Sharing a Common Goal.
Firm culture also comprises other factors, including shared attitudes, values, goals, and practices that characterize a firm. If you value your time away from the office, a firm with a high billable requirement that consistently requires late hours and weekend sessions may not be right for you. On the other hand, the type of work you seek, the mentoring you require, the opportunities for growth, and the sophistication of the practice may also translate directly into more hours spent at the office. What you need to determine is whether this is a firm that shares your values, goals, and ambitions.
Another factor that you should focus on is whether the people you met when you interviewed with the firm are the types of people you want to work with. You are going to be spending a great deal of time at the office, working very closely with your colleagues, and the ability to get along with them may be critical to your success. The interview will provide you with insight to help you make that determination. This is also where you may want to consult with your recruiter to provide you with additional information about the firm and its particular practice groups. Networking can also be useful, and you may want to call your list of contacts and gather additional information about the firm.

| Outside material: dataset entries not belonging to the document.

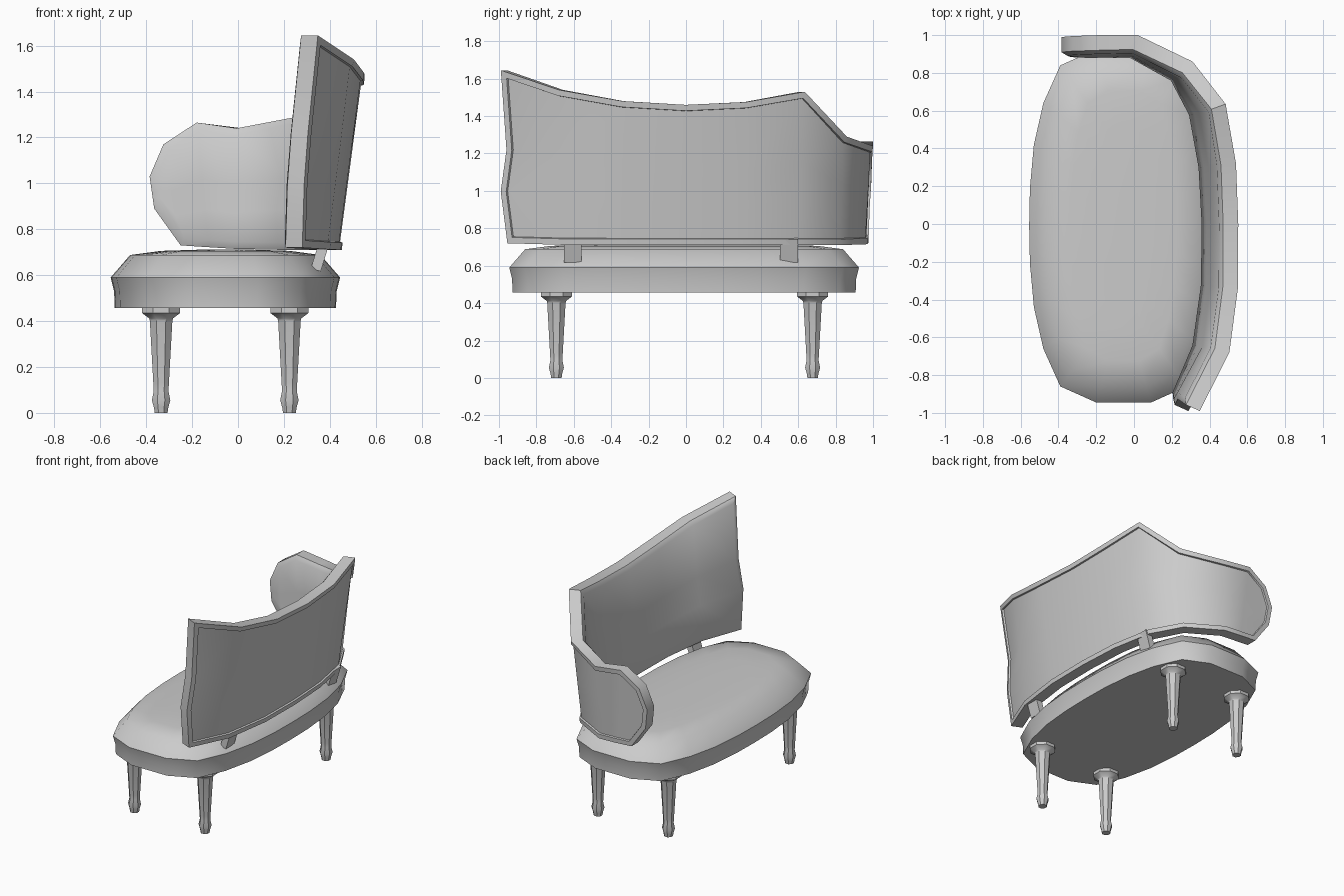
import bpy, bmesh, math
from mathutils import Vector

if "Cube" in bpy.data.objects:
    bpy.data.objects.remove(bpy.data.objects["Cube"])


def finish(bm, name, angle=40):
    bmesh.ops.recalc_face_normals(bm, faces=bm.faces)
    me = bpy.data.meshes.new(name)
    bm.to_mesh(me)
    bm.free()
    ob = bpy.data.objects.new(name, me)
    bpy.context.collection.objects.link(ob)
    bpy.ops.object.select_all(action='DESELECT')
    ob.select_set(True)
    bpy.context.view_layer.objects.active = ob
    bpy.ops.object.shade_smooth_by_angle(angle=math.radians(angle))
    return ob


def loft(name, rings, angle=40):
    """Skin closed rings of equal length and cap both ends."""
    bm = bmesh.new()
    vs = [[bm.verts.new(p) for p in r] for r in rings]
    n = len(vs[0])
    for a, b in zip(vs, vs[1:]):
        for i in range(n):
            j = (i + 1) % n
            bm.faces.new((a[i], a[j], b[j], b[i]))
    bm.faces.new(vs[0])
    bm.faces.new(vs[-1])
    return finish(bm, name, angle)


# Seat cushion: mirrored quarter outline, lofted through inset rings
quarter = [(0.5, 0), (0.496, 0.2), (0.475, 0.43), (0.425, 0.65), (0.335, 0.85), (0.145, 0.935)]
half = quarter + [(-x, y) for x, y in reversed(quarter)]
outline = half + [(x, -y) for x, y in reversed(half[1:-1])]
levels = [(0.018, 0.457), (0.015, 0.53), (0, 0.59), (0.085, 0.688), (0.22, 0.706), (0.38, 0.711)]
loft("seat", [[(-0.055 + x * (0.5 - d) / 0.5, -0.01 + y * (0.935 - d) / 0.935, z)
               for x, y in outline] for d, z in levels], 50)

# Turned legs
leg_profile = [(0.028, 0), (0.031, 0.022), (0.040, 0.055), (0.032, 0.095), (0.034, 0.13),
               (0.049, 0.40), (0.052, 0.412), (0.083, 0.435), (0.083, 0.462)]
for xn, x in (("left", -0.335), ("right", 0.224)):
    for yn, y in (("front", -0.693), ("back", 0.677)):
        loft(f"{yn}_{xn}_leg", [[(x + r / math.cos(math.pi / 8) * math.cos((k + .5) * math.pi / 4),
                                  y + r / math.cos(math.pi / 8) * math.sin((k + .5) * math.pi / 4), z)
                                 for k in range(8)] for r, z in leg_profile])

# Backrest columns: outer bottom point and outer top point
columns = [
    ((0.28, -0.955, 0.72), (0.348, -0.99, 1.645)),
    ((0.40, -0.67, 0.712), (0.505, -0.68, 1.54)),
    ((0.448, -0.33, 0.71), (0.55, -0.34, 1.48)),
    ((0.452, 0.0, 0.71), (0.552, 0.0, 1.46)),
    ((0.435, 0.31, 0.71), (0.54, 0.32, 1.475)),
    ((0.38, 0.61, 0.71), (0.485, 0.635, 1.53)),
    ((0.26, 0.83, 0.71), (0.31, 0.86, 1.29)),
    ((0.01, 0.97, 0.715), (0.02, 1.0, 1.24)),
    ((-0.13, 0.975, 0.722), (-0.18, 1.0, 1.265)),
    ((-0.25, 0.975, 0.73), (-0.325, 0.995, 1.17)),
    ((-0.365, 0.98, 0.89), (-0.385, 0.99, 1.03)),
]
rows = [0, 0.3, 0.54, 1]
end_wave = [0, -0.025, 0.014, 0]
thick = 0.08
outer = [[Vector(b).lerp(Vector(t), f) for f in rows] for b, t in columns]
for p, w in zip(outer[0], end_wave):
    p.y += w
    p.x -= 0.012 if w else 0

# Inner side: offset each column along its plan normal
inner = []
for i, col in enumerate(outer):
    d = outer[min(i + 1, len(outer) - 1)][1] - outer[max(i - 1, 0)][1]
    nrm = Vector((-d.y, d.x, 0)).normalized()
    if i >= 8:
        nrm = Vector((0, -1, 0))
    inner.append([p + nrm * thick for p in col])

bm = bmesh.new()
vo = [[bm.verts.new(p) for p in c] for c in outer]
vi = [[bm.verts.new(p) for p in c] for c in inner]
nc, nr = len(vo), len(rows)
fo, fi = [], []
for i in range(nc - 1):
    for j in range(nr - 1):
        fo.append(bm.faces.new((vo[i][j], vo[i + 1][j], vo[i + 1][j + 1], vo[i][j + 1])))
        fi.append(bm.faces.new((vi[i][j], vi[i][j + 1], vi[i + 1][j + 1], vi[i + 1][j])))
    for j in (0, nr - 1):
        bm.faces.new((vo[i][j], vi[i][j], vi[i + 1][j], vo[i + 1][j]))
for i in (0, nc - 1):
    for j in range(nr - 1):
        bm.faces.new((vo[i][j], vo[i][j + 1], vi[i][j + 1], vi[i][j]))
bmesh.ops.recalc_face_normals(bm, faces=bm.faces)
# Recessed rear panel inside a border, padded front
bmesh.ops.inset_region(bm, faces=fo, thickness=0.032, use_even_offset=True)
bmesh.ops.inset_region(bm, faces=fo, thickness=0.003, depth=-0.012, use_even_offset=True)
bmesh.ops.inset_region(bm, faces=fi, thickness=0.03, depth=0.018, use_even_offset=True)
finish(bm, "backrest", 42)

# Brackets joining backrest and seat
for n, y in (("front", -0.605), ("back", 0.55)):
    bpy.ops.mesh.primitive_cube_add(size=1, location=(0.358, y, 0.685), rotation=(0, 0.3, 0))
    ob = bpy.context.object
    ob.name = f"{n}_bracket"
    ob.scale = (0.045, 0.095, 0.13)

Each of these factors taken alone may not make or break your decision to accept or decline a job offer. Moreover, these are but a few factors to consider when making a decision. You may also need to consider additional factors that are particularly relevant to your job search. Whether you choose to accept or reject a job offer, you should first inform your recruiter about your decision, and discuss these and other factors with your recruiter directly. Then, you should contact the employer who made that offer in a timely fashion. Your rejection or acceptance should be done formally, in writing, as well as by telephone. The legal community is a small one, and you may at some point develop a relationship with that employer as a superior, a colleague, a client, or even your next-door neighbor. Therefore, irrespective of your decision, one of the most important things you should consider when mulling over a job offer is the importance of safeguarding the relationships that were created during this process.